And, increasingly, getting advance approval from environmental groups is a key to getting economic development projects on the fast track. The State Ports Authority, for example, spent $5 million this year to protect the Cooper River corridor in exchange for environmental groups’ buy-in on a Charleston Harbor deepening project.

Allison Skipper, spokeswoman for the state’s Commerce Department, said last week’s meeting in Pinopolis was “an opportunity for all stakeholders to get their questions answered.” The attendees included representatives from the state’s Department of Health and Environmental Control, Department of Transportation, the U.S. Fish and Wildlife Service, and groups such as the Coastal Conservation League and the Charleston Audubon Society. Hitt hosted the meeting and attendees also visited the Camp Hall site.

Skipper said a similar pre-application meeting was held between government agencies and conservationists before Boeing Co. announced its plans in 2009 to build a commercial airplane manufacturing site in North Charleston.

Dana Beach, executive director of the Coastal Conservation League, said the permit application “looks solid to me.”

“We’ve had some discussions with the Department of Commerce and the mitigation package continues the trend of Boeing and the State Ports Authority of meeting the federal and state requirements and building on the excellent conservation work Audubon and the land trusts have done to establish a continuous greenbelt of protected habitat around the metropolitan region,” Beach said. “It’s definitely a win-win agreement.”

The application for the Camp Hall permit says it is for a large manufacturing facility that would employ up to 4,000 people over the next decade on a 2,800-acre parcel. The permit does not name the company, but states that it is an “advanced manufacturing and assembly facility” that will require the same type of transportation, distribution and logistics network as the automotive and aerospace industries.

The manufacturer is identified as “Project Soter” on the permit application. Soter is the spirit of safety in Greek mythology. Volvo cars have long been marketed for having a reputation for safety.

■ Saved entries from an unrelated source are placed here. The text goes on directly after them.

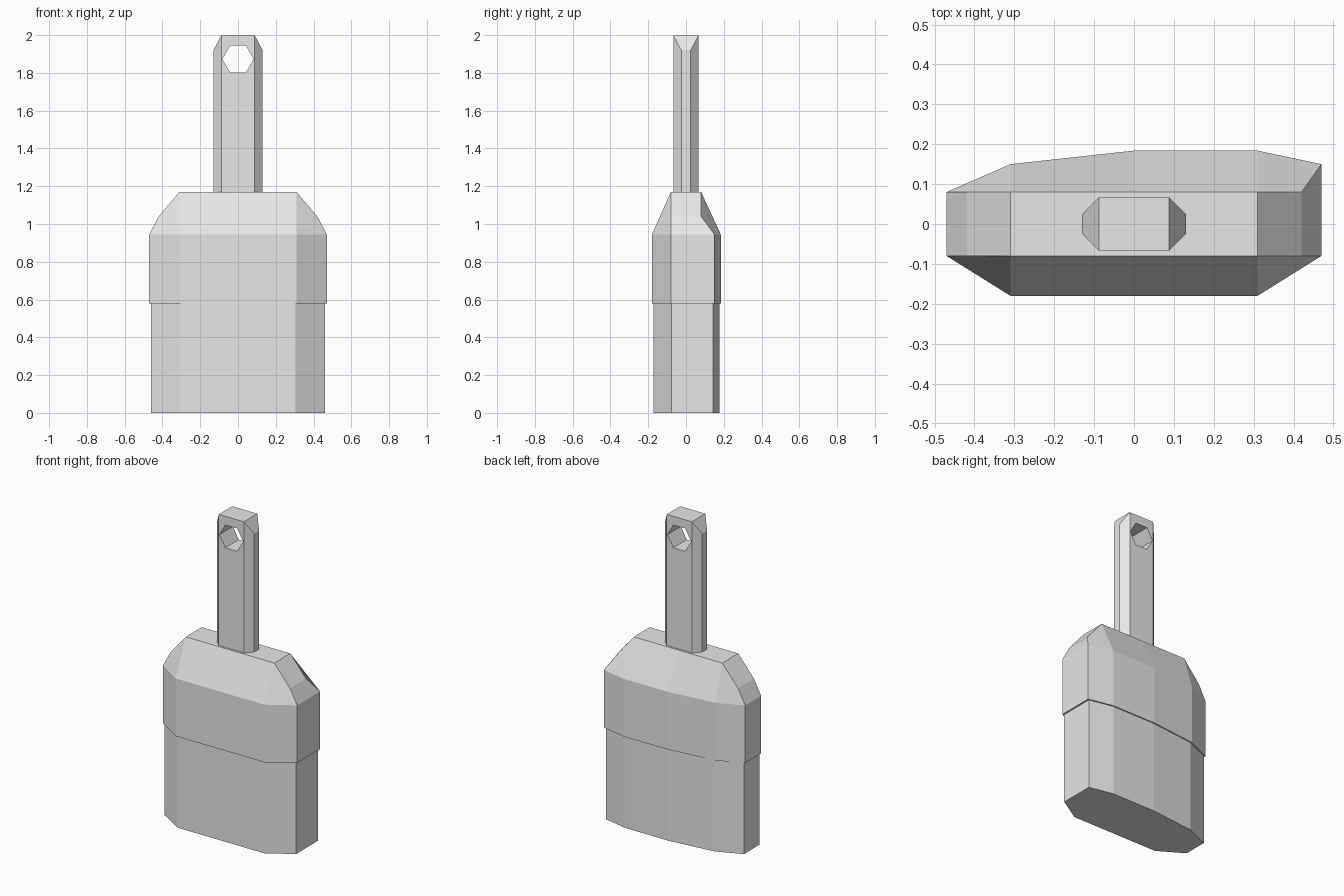
import bpy
import bmesh
import math

cube = bpy.data.objects.get("Cube")
if cube:
    bpy.data.objects.remove(cube, do_unlink=True)

# One plain material for everything
grey = bpy.data.materials.new("light grey")
grey.use_nodes = True
colour = (0.8, 0.8, 0.8, 1.0)
grey.diffuse_color = colour
grey.node_tree.nodes["Principled BSDF"].inputs["Base Color"].default_value = colour


def loft(name, rings):
    """Skin a stack of equal-length rings and cap both ends."""
    bm = bmesh.new()
    loops = [[bm.verts.new(p) for p in ring] for ring in rings]
    n = len(rings[0])
    for low, high in zip(loops, loops[1:]):
        for i in range(n):
            j = (i + 1) % n
            bm.faces.new((low[i], low[j], high[j], high[i]))
    bm.faces.new(loops[0][::-1])
    bm.faces.new(loops[-1])
    bmesh.ops.remove_doubles(bm, verts=bm.verts[:], dist=0.0005)
    bmesh.ops.recalc_face_normals(bm, faces=bm.faces[:])
    mesh = bpy.data.meshes.new(name)
    bm.to_mesh(mesh)
    bm.free()
    mesh.materials.append(grey)
    obj = bpy.data.objects.new(name, mesh)
    bpy.context.collection.objects.link(obj)
    return obj


# Uneven footprint shared by the bristles and the collar
outline = [(-0.47, -0.08), (-0.31, -0.18), (0.31, -0.18), (0.47, -0.08),
           (0.47, 0.15), (0.31, 0.184), (0.0, 0.184), (-0.31, 0.15), (-0.47, 0.08)]


def ring(z, sx=1.0, sy=1.0):
    return [(x * sx, y * sy, z) for x, y in outline]


# Bristle block
loft("bristles", [ring(0, 0.978, 0.96), ring(0.59, 0.978, 0.96)])

# Collar with shoulders sloping to a narrow flat top
shoulder, crown = [], []
for x, y in outline:
    side = math.copysign(0.08, y)
    top = (max(-0.31, min(0.31, x)), side, 1.17)
    crown.append(top)
    shoulder.append((math.copysign(0.42, x), side, 1.04) if abs(x) > 0.4 else top)
loft("collar", [ring(0.58), ring(0.945), shoulder, crown])

# Handle: chamfered bar whose narrow sides slope in at the tip
section = [(-0.13, -0.025), (-0.088, -0.067), (0.088, -0.067), (0.13, -0.025),
           (0.13, 0.025), (0.088, 0.067), (-0.088, 0.067), (-0.13, 0.025)]
base = [(x, y, 1.165) for x, y in section]
sides = [(x, y, 1.92 if abs(x) > 0.1 else 2.0) for x, y in section]
tip = [(math.copysign(0.088, x), math.copysign(0.067, y), 2.0) for x, y in section]
handle = loft("handle", [base, sides, tip])

# Hexagonal hanging hole through the handle
hexagon = [(0.083 * math.cos(i * math.pi / 3), 1.873 + 0.083 * math.sin(i * math.pi / 3))
           for i in range(6)]
cutter = loft("hole_cutter", [[(x, y, z) for x, z in hexagon] for y in (-0.2, 0.2)])
cutter.hide_render = True
cut = handle.modifiers.new("hanging hole", 'BOOLEAN')
cut.operation = 'DIFFERENCE'
cut.solver = 'EXACT'
cut.object = cutter
bpy.context.view_layer.objects.active = handle
bpy.ops.object.modifier_apply(modifier=cut.name)
bpy.data.objects.remove(cutter, do_unlink=True)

According to the permit application, the company initially would build a 575-acre manufacturing and production facility on the property, which is near Interstate 26 and within 28 miles of the Port of Charleston. The first phase would employ as many as 2,000 workers and would include administrative offices and a welcome center.

Depending on market conditions, a second phase could be built that would include another manufacturing and production facility employing another 2,000 workers.

The permit application was filed because the proposed work includes filling nearly 195 acres of wetlands. The application proposes a mitigation plan that would preserve, restore and enhance 1,533 acres of wetlands on four tracts in the Dean Swamp and Walnut Branch watersheds, which are tributaries of the Four Holes Swamp blackwater river.

Volvo said last month that it intends to build a $500 million manufacturing plant in the U.S. in the hopes of doubling its annual sales in this country to 100,000 automobiles over the next few years. Volvo has been owned by Chinese automaker Geely Holding since 2010. It currently has two plants in Europe and two in China.

Cynthia Roldan of The Post and Courier contributed to this report. Reach David Wren at 937-5550 or on Twitter at @David_Wren_